JOSHUA ROTHKOPF: It’s a funny thing, being a critic and working with studios, because they love you until they don’t. They need you to sell their films, to put your quotes on their posters and trailers. If you say something bad, then the sophisticated, smart publicists know the wheel turns, there’s always another movie, and everyone plays fair. But at the same time, there is a feeling of retribution. What I love about the action we took as critics was that it wasn’t just an expression of solidarity; it really struck them where it hurts. There was some discussion: Should we not review these films? That would almost be like taking it out on the reader. We decided to take it out where it really hurts them, their eligibility for awards. That’s really why the whole thing worked.

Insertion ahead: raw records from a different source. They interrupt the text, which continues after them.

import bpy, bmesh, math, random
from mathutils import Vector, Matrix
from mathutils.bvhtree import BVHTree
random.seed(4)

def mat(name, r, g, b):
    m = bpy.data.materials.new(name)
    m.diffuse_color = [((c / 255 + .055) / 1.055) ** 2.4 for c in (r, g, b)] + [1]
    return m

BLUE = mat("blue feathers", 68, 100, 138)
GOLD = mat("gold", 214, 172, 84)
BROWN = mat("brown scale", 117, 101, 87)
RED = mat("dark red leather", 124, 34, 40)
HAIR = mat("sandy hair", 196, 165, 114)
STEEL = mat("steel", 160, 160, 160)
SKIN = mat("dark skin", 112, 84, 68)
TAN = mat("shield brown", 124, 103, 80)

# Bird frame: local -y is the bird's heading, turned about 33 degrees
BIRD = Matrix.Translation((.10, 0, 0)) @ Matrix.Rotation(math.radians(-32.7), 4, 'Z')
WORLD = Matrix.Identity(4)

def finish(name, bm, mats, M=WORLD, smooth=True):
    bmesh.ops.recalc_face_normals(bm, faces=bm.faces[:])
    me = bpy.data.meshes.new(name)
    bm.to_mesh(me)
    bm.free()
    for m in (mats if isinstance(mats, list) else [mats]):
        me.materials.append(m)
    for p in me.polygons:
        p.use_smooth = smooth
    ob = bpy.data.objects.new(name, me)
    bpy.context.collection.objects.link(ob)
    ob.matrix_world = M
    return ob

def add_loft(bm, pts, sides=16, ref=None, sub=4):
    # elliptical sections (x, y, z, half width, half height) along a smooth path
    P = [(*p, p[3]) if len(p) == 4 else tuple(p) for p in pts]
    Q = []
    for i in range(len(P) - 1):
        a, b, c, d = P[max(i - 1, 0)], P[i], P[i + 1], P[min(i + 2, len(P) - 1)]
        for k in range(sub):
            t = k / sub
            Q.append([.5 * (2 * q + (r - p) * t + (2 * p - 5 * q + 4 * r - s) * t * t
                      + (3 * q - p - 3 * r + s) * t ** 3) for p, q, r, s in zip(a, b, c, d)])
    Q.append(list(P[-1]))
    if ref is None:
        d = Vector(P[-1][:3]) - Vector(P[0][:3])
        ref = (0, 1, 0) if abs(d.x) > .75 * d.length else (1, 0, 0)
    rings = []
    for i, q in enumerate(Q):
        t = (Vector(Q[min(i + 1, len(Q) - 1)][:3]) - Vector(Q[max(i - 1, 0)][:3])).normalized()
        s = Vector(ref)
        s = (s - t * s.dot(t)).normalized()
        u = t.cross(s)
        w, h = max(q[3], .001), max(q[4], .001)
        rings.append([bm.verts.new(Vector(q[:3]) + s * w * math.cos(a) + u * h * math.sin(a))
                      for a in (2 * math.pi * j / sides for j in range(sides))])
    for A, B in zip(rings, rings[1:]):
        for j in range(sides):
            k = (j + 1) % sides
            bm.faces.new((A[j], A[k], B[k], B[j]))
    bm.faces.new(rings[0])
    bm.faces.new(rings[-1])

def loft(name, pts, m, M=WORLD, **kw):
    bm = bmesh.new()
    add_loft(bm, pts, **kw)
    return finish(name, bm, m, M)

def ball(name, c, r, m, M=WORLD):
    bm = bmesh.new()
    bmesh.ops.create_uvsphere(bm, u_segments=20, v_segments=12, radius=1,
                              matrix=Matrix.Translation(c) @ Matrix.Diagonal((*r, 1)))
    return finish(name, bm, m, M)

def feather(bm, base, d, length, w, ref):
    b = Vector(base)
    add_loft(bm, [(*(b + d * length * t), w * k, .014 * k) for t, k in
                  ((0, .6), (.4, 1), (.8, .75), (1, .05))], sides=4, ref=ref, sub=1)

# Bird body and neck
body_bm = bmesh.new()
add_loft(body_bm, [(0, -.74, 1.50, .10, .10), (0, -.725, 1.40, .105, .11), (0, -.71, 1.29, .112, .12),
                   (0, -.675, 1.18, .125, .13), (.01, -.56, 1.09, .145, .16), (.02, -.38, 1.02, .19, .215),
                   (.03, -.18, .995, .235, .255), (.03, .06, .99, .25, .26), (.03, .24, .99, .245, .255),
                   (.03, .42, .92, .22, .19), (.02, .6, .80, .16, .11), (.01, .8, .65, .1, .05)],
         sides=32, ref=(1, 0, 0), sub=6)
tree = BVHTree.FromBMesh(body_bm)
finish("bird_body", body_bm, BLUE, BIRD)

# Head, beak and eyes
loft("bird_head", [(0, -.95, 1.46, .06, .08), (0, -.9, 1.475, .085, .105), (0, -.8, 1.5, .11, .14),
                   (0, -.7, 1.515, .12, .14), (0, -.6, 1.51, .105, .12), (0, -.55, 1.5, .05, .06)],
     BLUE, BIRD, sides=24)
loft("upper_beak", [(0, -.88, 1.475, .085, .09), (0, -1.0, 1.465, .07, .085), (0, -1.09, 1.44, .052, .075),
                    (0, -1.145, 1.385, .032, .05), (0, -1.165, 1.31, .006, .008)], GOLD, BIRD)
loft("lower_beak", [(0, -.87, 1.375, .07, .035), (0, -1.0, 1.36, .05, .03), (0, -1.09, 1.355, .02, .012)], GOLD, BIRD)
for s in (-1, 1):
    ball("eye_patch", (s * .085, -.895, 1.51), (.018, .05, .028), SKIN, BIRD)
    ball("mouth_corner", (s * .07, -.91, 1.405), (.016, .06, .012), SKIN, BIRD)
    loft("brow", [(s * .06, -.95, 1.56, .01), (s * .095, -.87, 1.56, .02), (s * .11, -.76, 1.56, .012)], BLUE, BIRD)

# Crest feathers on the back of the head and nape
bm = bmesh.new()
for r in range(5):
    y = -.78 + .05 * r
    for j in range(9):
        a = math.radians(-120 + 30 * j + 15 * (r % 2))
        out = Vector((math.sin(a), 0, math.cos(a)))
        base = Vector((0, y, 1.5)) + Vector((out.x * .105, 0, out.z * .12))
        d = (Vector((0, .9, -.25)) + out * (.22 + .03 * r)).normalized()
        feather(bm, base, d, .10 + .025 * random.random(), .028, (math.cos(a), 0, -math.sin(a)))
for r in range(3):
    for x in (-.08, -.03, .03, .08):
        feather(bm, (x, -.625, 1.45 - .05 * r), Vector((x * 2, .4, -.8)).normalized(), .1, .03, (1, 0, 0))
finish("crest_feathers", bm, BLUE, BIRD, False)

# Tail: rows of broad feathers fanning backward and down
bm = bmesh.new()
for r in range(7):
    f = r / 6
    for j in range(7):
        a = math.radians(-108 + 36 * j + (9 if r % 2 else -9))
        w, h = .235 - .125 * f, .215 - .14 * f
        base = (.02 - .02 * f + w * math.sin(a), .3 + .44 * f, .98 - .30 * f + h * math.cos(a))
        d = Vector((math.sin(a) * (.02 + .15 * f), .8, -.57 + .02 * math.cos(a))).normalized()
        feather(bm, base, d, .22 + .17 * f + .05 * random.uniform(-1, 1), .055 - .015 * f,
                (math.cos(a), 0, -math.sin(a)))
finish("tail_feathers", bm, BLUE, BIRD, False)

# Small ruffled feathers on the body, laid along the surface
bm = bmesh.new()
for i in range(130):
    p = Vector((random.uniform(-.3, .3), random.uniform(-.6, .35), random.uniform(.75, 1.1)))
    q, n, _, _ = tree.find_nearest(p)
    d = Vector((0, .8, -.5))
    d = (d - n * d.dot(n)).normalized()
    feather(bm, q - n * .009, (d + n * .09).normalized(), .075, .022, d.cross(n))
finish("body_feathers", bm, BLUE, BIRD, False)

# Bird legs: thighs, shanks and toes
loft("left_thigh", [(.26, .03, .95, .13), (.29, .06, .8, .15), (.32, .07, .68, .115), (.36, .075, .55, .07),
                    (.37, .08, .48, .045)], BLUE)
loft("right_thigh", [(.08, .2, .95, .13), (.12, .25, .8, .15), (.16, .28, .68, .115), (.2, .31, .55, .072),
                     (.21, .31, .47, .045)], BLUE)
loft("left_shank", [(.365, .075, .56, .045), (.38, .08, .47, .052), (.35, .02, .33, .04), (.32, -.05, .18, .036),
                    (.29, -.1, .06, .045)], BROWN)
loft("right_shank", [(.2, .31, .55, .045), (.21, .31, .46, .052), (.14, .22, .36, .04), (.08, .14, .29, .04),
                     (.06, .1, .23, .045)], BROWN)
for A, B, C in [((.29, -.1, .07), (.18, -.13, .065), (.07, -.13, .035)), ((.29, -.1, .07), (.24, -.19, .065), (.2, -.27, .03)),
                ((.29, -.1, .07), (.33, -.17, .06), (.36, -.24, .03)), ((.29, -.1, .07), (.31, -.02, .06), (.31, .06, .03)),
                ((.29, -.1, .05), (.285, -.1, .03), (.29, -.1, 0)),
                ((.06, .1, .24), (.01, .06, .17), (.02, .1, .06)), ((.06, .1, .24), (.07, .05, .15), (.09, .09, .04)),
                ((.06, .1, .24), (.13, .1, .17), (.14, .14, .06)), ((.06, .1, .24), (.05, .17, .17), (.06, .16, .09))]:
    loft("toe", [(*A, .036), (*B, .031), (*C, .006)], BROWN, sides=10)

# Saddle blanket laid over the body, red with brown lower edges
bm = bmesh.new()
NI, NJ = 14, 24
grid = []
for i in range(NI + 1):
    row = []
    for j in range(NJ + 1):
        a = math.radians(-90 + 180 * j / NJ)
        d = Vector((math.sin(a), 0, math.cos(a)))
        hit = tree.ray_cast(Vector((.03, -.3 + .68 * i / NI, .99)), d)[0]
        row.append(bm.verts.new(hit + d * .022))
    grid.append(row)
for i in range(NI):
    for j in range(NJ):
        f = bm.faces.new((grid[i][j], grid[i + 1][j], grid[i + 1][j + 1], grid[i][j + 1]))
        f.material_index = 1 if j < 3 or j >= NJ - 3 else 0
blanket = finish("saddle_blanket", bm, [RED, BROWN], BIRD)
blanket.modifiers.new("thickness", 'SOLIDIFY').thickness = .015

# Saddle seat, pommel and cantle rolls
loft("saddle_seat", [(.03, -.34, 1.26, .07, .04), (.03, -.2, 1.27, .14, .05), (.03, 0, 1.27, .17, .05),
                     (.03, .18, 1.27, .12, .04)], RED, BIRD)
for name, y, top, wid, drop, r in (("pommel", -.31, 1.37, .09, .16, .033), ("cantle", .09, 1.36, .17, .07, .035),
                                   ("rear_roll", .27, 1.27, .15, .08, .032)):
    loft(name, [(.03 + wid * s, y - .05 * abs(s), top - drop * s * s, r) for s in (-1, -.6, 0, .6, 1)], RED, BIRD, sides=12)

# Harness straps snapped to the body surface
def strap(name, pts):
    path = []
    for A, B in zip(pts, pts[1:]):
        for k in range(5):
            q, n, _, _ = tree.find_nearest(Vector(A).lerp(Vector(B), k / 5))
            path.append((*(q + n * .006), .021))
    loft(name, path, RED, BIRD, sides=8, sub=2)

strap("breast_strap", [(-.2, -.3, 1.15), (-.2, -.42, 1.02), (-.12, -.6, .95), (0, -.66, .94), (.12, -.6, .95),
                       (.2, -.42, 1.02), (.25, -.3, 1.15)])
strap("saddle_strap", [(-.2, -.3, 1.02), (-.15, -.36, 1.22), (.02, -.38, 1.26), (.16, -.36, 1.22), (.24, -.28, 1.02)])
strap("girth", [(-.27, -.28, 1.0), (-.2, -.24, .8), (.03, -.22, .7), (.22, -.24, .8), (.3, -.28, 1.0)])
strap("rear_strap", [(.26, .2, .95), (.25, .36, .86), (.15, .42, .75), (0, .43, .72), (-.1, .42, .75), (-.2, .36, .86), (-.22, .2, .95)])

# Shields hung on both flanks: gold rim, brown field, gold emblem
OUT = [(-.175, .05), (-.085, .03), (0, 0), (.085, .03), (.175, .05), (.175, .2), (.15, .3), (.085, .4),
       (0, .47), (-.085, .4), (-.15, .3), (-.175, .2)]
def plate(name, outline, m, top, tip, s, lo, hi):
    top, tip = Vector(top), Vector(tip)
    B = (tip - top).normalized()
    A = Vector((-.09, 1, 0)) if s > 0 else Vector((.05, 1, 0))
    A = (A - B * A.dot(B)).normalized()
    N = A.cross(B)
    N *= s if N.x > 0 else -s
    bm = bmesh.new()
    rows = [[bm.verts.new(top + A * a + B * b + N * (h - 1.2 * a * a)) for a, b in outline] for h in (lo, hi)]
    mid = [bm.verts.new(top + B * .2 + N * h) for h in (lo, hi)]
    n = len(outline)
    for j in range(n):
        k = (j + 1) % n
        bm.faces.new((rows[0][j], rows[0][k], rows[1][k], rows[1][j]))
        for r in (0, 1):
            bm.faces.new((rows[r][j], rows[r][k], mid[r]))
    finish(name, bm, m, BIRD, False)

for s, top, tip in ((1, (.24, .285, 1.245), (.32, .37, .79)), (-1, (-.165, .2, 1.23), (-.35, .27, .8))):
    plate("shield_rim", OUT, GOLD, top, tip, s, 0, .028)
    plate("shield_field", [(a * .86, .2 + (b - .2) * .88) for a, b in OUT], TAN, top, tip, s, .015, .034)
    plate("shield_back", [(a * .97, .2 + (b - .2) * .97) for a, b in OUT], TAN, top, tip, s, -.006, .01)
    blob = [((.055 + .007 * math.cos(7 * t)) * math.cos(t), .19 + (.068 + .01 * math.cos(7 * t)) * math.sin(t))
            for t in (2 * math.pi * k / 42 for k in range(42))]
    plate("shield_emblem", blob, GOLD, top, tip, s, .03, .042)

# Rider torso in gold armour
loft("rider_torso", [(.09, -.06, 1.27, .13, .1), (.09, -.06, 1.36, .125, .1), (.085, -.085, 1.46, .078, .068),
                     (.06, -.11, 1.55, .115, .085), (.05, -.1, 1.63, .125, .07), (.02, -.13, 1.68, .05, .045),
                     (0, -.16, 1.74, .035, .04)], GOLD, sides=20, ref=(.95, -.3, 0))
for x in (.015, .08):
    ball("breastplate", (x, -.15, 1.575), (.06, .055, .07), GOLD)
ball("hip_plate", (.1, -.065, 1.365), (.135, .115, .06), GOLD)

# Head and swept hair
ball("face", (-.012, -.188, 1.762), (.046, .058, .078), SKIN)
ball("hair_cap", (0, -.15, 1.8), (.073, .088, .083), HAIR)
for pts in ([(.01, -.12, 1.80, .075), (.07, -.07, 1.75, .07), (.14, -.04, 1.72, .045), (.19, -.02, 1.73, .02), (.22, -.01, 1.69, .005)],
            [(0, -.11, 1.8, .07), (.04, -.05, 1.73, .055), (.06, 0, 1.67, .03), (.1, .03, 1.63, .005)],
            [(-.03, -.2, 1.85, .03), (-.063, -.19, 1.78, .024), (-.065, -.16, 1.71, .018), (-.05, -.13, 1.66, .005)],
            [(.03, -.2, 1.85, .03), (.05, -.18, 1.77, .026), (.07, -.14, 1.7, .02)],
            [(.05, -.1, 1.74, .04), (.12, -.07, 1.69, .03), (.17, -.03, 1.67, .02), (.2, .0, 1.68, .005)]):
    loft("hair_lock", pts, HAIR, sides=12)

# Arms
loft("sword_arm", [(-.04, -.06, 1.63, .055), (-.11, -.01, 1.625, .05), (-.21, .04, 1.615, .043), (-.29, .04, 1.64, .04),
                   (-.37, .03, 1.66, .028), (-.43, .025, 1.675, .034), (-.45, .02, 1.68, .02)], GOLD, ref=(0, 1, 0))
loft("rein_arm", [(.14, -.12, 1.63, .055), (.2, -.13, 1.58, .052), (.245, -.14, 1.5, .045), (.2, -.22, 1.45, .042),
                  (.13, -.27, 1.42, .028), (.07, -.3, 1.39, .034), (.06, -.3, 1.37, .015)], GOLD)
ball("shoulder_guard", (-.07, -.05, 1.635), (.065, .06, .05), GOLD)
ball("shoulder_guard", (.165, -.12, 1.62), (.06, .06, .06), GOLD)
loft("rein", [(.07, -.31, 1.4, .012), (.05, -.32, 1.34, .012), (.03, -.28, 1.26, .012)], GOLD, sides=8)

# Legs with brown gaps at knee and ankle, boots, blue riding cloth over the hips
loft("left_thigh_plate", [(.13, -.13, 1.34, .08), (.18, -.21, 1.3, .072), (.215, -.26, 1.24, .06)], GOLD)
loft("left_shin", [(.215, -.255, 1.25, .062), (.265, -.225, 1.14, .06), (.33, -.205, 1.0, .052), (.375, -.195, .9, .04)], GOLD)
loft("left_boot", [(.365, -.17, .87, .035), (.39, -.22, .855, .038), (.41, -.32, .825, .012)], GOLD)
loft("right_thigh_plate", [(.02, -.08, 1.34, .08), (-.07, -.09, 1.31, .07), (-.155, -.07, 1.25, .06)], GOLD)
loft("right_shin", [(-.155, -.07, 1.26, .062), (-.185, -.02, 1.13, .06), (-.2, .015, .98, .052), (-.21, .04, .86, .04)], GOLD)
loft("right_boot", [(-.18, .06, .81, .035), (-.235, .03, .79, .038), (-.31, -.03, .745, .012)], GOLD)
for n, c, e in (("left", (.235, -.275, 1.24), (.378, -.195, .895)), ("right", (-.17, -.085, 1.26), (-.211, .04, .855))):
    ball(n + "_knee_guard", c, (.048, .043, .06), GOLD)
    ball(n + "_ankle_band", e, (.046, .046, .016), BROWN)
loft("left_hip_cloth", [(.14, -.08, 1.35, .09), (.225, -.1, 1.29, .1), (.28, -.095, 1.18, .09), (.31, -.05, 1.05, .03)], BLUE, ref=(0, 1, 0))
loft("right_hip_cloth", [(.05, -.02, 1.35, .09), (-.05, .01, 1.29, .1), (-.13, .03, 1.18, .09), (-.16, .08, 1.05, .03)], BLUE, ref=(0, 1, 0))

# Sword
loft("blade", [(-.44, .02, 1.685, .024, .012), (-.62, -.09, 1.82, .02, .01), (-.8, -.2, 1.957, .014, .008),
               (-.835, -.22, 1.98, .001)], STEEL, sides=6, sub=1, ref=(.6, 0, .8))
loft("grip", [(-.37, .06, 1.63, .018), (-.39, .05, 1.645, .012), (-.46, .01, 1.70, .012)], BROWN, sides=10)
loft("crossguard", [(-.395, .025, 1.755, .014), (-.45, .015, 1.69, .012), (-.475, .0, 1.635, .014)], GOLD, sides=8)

JUAN BARQUIN: In Miami and a lot of other cities that are smaller, relative to New York and L.A., we get films anywhere from one week to three weeks after elsewhere. “Lady Bird” played in Miami two weeks after it opened in the other cities. I did an interview with Greta Gerwig for it, and because of that delay, it doesn’t matter as much on a grander scale. But it matters because some of the art cinemas in our town are opening the film.
Speaking to Alison’s point about advertising: Smaller publications are now telling me, “Listen, it’s probably not going to into print because we need that ad space.” That’s fine, it still goes online, I still got to talk to Greta Gerwig. But it does suck that we don’t have the benefit of reaching a wider online audience. The delayed dates make it harder, especially when you’re a freelancer trying to reach a larger audience. It does become this weird game of access. Why can’t we get it at the same time as other cities? Some publicists will ask us to hold our reviews for the Miami release. I would like to get it as soon as it comes out on a New York and L.A. scale. But if the publicist says, “If you do that, it’s a problem,” then it does become like blackmail.